• _TASK DIRECTIONS_
Could you copy the data that follows exactly as written, but drop the pictures?

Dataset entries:
# # #

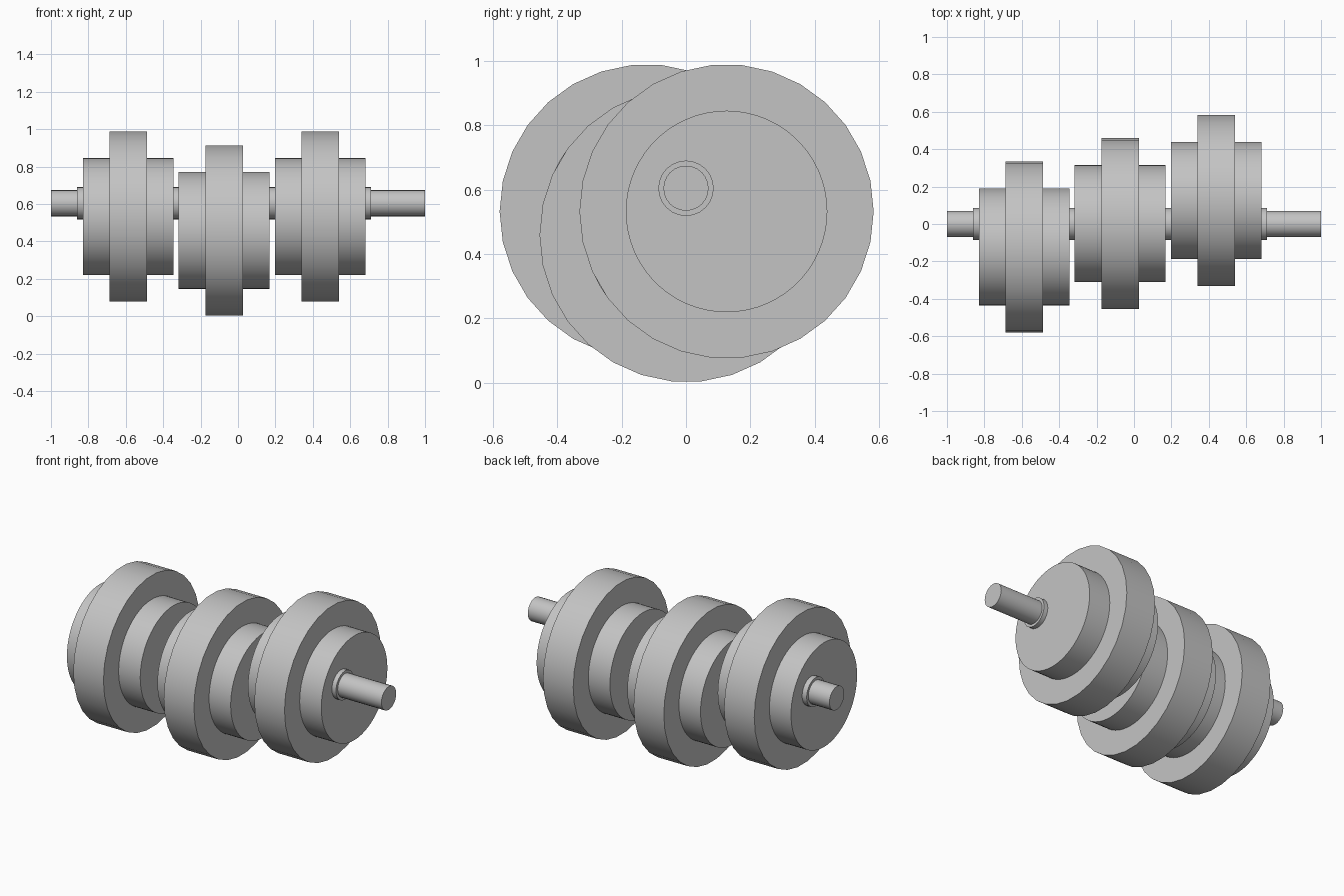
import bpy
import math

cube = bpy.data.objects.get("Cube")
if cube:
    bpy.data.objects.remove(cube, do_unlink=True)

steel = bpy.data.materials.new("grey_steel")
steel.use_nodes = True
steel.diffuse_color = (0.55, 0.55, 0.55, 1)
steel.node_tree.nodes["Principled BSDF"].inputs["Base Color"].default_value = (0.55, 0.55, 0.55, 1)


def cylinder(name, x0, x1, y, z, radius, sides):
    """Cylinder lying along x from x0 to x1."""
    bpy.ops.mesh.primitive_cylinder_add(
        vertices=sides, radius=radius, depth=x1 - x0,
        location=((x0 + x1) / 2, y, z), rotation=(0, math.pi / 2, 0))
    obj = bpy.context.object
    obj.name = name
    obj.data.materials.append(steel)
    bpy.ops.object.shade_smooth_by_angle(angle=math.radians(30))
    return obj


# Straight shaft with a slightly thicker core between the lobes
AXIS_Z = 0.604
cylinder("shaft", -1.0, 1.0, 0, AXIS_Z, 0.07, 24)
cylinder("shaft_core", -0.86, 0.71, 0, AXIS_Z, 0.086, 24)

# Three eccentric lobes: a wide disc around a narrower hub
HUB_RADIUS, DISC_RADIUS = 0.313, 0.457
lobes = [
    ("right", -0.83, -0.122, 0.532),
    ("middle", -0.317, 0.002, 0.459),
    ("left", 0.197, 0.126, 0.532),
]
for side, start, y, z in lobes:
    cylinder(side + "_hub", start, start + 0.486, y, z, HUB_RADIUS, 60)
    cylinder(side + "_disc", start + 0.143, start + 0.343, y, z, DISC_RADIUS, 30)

# # #

• _OUTPUT FOR THIS TASK_
import bpy
import math

cube = bpy.data.objects.get("Cube")
if cube:
    bpy.data.objects.remove(cube, do_unlink=True)

steel = bpy.data.materials.new("grey_steel")
steel.use_nodes = True
steel.diffuse_color = (0.55, 0.55, 0.55, 1)
steel.node_tree.nodes["Principled BSDF"].inputs["Base Color"].default_value = (0.55, 0.55, 0.55, 1)


def cylinder(name, x0, x1, y, z, radius, sides):
    """Cylinder lying along x from x0 to x1."""
    bpy.ops.mesh.primitive_cylinder_add(
        vertices=sides, radius=radius, depth=x1 - x0,
        location=((x0 + x1) / 2, y, z), rotation=(0, math.pi / 2, 0))
    obj = bpy.context.object
    obj.name = name
    obj.data.materials.append(steel)
    bpy.ops.object.shade_smooth_by_angle(angle=math.radians(30))
    return obj


# Straight shaft with a slightly thicker core between the lobes
AXIS_Z = 0.604
cylinder("shaft", -1.0, 1.0, 0, AXIS_Z, 0.07, 24)
cylinder("shaft_core", -0.86, 0.71, 0, AXIS_Z, 0.086, 24)

# Three eccentric lobes: a wide disc around a narrower hub
HUB_RADIUS, DISC_RADIUS = 0.313, 0.457
lobes = [
    ("right", -0.83, -0.122, 0.532),
    ("middle", -0.317, 0.002, 0.459),
    ("left", 0.197, 0.126, 0.532),
]
for side, start, y, z in lobes:
    cylinder(side + "_hub", start, start + 0.486, y, z, HUB_RADIUS, 60)
    cylinder(side + "_disc", start + 0.143, start + 0.343, y, z, DISC_RADIUS, 30)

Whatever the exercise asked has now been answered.